As one governor pointed out on Monday: the last time the NHL expanded in 2000, there was no salary cap. If the NHL does decide to expand this time around, there is concern teams would use the expansion draft as another buyout period of sorts, using it as a chance to cut ties from prohibitive contracts by leaving those high-priced players unprotected.
There is also the issue of whether players with no-movement or no-trade clauses should be open to claims in the expansion draft. Any expansion team drafting would also have to keep an eye on their own salary cap restrictions.
Governors understand $500 million should buy any expansion team every opportunity to ice a competitive team from Day 1. That is also in the best interest of everyone, as the expansion Thrashers proved it is impossible to be a viable franchise without on-ice success.
The list of quirks and snags is long. How many players must be exposed? Will teams be permitted to make trades with a guarantee an expansion team won’t select a certain unprotected player? Should expansion teams be included in the draft lottery for the No. 1 overall pick?

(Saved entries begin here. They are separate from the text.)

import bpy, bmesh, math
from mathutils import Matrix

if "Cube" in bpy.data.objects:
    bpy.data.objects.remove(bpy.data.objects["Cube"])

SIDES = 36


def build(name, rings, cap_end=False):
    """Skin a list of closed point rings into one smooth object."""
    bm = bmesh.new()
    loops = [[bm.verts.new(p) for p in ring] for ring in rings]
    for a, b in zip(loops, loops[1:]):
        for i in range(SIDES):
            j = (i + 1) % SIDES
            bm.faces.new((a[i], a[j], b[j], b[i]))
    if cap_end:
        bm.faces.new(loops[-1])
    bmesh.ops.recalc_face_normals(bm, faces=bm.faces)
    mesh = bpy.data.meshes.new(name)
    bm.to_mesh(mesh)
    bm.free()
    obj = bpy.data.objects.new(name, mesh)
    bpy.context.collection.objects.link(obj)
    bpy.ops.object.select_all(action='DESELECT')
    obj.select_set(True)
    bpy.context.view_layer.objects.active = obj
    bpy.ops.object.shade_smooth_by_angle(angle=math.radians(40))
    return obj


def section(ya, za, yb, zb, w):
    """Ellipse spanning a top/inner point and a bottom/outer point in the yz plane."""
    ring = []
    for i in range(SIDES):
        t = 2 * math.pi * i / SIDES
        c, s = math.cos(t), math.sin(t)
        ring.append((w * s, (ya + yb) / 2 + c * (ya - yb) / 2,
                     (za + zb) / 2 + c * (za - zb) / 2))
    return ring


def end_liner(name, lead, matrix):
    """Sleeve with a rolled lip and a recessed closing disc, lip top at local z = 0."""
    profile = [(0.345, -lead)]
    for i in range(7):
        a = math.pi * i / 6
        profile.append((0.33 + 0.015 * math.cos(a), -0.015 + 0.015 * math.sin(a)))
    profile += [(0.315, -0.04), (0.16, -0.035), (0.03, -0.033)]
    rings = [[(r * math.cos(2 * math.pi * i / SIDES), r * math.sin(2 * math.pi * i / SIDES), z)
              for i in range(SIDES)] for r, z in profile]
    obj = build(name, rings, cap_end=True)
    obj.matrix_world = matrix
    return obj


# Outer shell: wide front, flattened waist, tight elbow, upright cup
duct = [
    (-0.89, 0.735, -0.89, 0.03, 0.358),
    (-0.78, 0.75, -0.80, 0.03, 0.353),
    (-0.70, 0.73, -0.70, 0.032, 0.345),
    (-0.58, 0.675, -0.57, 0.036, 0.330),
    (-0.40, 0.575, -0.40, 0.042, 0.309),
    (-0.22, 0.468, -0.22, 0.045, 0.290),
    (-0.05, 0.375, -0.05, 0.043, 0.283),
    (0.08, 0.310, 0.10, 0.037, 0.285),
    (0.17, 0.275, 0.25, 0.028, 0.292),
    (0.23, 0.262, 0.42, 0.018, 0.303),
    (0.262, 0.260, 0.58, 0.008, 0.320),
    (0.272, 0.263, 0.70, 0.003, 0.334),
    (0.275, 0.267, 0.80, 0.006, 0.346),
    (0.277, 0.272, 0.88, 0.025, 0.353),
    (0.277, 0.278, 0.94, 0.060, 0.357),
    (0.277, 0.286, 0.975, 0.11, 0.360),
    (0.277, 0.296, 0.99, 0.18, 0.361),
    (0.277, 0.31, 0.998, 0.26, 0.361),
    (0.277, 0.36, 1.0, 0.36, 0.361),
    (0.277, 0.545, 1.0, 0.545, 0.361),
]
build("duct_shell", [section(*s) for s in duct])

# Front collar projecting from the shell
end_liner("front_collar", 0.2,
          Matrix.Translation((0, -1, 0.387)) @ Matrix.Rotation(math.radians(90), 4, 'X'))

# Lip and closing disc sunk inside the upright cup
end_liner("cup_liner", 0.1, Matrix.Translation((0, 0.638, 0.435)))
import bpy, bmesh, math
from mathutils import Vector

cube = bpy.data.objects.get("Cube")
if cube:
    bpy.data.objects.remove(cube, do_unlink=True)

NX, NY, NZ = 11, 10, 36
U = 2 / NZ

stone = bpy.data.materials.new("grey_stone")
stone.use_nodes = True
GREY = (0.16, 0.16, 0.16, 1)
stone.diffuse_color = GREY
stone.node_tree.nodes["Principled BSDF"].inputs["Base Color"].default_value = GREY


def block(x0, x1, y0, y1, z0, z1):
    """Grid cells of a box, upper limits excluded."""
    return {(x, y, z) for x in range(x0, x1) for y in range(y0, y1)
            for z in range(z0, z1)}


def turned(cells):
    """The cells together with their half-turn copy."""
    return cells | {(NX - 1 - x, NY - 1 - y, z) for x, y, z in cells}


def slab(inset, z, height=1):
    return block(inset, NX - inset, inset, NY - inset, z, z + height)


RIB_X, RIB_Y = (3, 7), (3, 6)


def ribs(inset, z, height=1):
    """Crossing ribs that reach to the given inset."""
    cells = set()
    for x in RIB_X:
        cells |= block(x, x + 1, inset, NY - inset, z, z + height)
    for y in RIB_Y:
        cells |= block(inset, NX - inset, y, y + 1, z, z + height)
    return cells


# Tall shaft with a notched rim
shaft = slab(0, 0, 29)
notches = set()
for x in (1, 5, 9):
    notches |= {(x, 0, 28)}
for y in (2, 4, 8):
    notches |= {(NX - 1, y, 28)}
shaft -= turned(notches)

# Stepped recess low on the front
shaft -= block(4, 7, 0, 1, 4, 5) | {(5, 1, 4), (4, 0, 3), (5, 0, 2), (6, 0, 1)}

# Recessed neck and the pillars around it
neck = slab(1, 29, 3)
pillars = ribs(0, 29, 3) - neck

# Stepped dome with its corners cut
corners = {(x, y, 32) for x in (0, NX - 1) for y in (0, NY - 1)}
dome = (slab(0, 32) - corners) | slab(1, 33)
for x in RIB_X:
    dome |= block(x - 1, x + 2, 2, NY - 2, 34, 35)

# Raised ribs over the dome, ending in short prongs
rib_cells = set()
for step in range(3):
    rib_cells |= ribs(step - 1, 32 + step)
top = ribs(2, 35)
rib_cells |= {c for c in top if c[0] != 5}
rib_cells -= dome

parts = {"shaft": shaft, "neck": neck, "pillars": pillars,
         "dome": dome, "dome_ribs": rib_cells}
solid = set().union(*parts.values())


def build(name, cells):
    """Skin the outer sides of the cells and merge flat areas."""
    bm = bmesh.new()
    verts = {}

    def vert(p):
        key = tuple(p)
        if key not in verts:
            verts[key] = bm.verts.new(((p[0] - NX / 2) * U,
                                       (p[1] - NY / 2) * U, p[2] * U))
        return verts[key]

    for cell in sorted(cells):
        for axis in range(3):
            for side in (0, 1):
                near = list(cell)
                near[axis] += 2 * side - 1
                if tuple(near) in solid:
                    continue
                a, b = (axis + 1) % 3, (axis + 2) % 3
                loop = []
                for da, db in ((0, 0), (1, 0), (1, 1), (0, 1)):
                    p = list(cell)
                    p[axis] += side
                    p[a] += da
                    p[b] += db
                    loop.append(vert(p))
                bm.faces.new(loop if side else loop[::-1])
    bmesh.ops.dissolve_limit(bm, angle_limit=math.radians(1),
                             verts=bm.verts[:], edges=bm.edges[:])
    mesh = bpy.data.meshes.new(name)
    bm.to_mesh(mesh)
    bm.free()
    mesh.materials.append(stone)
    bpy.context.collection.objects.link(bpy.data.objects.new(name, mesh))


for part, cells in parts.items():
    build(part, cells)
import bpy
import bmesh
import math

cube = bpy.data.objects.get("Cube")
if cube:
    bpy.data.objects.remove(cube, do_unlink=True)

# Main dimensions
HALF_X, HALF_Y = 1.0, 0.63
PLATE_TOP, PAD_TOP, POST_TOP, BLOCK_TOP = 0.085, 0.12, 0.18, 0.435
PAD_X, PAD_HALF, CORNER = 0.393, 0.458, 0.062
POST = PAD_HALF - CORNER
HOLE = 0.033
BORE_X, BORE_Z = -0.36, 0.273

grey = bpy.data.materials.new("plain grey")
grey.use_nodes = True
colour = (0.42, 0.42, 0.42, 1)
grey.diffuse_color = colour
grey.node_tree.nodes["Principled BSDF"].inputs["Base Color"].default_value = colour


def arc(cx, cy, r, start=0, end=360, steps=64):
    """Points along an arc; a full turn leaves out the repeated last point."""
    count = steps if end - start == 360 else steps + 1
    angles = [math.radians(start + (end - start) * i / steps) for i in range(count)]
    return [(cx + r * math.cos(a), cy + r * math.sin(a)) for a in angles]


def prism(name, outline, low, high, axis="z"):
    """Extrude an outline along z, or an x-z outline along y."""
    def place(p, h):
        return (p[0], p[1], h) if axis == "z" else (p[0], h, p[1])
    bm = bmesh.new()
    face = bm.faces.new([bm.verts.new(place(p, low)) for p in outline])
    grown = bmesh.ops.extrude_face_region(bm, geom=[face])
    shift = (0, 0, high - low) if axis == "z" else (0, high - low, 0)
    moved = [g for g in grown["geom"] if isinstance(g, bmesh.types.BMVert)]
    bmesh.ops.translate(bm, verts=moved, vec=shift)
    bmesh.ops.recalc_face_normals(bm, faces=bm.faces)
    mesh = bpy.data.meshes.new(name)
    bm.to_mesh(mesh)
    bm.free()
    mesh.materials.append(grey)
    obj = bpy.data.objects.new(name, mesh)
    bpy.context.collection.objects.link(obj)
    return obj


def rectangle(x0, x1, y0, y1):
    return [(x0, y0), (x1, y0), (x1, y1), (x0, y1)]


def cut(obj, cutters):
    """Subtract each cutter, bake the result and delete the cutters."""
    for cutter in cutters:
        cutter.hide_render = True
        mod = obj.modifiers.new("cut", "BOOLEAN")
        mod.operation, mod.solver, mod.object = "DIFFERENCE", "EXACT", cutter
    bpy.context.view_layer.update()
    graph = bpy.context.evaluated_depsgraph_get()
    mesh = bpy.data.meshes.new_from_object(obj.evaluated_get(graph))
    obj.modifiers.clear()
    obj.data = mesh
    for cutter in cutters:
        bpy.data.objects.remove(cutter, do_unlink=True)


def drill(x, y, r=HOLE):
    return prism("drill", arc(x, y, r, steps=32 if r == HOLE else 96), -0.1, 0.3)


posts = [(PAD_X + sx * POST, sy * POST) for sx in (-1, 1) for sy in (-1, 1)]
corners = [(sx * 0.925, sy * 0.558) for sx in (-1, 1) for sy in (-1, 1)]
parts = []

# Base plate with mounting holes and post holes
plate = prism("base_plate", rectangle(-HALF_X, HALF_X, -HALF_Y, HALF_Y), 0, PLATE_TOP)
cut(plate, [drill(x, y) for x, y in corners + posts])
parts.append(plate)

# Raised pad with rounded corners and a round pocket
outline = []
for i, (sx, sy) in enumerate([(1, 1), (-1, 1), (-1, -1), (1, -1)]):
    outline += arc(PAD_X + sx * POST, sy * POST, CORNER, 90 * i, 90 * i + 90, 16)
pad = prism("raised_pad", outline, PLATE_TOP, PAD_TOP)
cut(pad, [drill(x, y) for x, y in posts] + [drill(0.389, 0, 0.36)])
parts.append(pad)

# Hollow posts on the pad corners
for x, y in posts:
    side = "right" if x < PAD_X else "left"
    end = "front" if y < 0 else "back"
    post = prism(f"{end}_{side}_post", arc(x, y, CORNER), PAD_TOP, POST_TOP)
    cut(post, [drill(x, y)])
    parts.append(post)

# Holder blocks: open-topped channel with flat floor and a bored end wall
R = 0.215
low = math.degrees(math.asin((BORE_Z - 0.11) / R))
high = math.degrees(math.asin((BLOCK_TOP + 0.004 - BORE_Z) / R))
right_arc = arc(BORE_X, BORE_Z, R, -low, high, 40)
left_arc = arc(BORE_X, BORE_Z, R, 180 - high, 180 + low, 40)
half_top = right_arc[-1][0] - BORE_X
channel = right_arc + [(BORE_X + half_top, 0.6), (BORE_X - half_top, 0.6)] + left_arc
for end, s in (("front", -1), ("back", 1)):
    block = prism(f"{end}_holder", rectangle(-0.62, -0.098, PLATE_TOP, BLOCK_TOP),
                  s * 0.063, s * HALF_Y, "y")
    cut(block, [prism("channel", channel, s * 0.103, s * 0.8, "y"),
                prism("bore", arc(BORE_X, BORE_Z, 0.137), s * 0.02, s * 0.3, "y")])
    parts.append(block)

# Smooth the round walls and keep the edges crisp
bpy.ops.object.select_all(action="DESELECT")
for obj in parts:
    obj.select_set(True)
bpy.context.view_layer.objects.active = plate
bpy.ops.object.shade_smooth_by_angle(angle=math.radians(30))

These are the issues governors and GMs want ironed out long before any vote to expand. To a billionaire, $17 million might not be worth the collateral damage to his franchise.
“That’s after you get past the point: Do we want to expand? Are these the right markets? Are these the right applicants? Are we comfortable with the arena?” Bettman asked rhetorically. “The list goes on and on. It’s an important, significant business decision, and it’s being treated in a businesslike way.”
OTHER BOARD NOTES:
- Bettman was most emphatic when asked about whether the NHL is stalling to see if a legitimate applicant from Seattle could emerge. Reports indicate a vote in Seattle City Council in January on a new arena site. Bettman did not rule out re-opening the process in the future, but said this current deliberation is focused on Las Vegas and Quebec City.
“We're going to go through this process, complete this process one way or the other, and that's where we'll be,” Bettman said. “If we decide at another point in time to re-open expansion, and I'm not saying we would, that's a subsequent decision. This process is this process for these two applicants. Period.”
- Though Bettman announced next year’s salary cap could be between this year’s $71.4 million mark and $74.5 million, he could not stress enough how it is a “very, very, very rough projection.” One year ago, the projection offered at this meeting was $73 million. It ended up at $71.4 million. Given the volatility in the Canadian dollar, you can rest assured most GMs will play it very conservatively between now and when the official 2016-17 number is released in June.
- That salary cap projection includes a five per cent escalator, a number which needs to be agreed upon with the NHL Players’ Association. Next season could well be the year players decide they’re fed up with the amount of escrow being withheld from their paychecks, which could keep the cap relatively flat.
- Bettman said there were no issues communicated on the new 3-on-3 overtime format and coach’s challenge. “Everybody’s pleased,” Bettman said. “All good.”
- On the docket for Tuesday: Discussion of the league’s concussion protocol, as well as the rule for compensation of executives and coaches under contract being hired by new teams.
Frank Seravalli can be reached at firstname.lastname@example.org.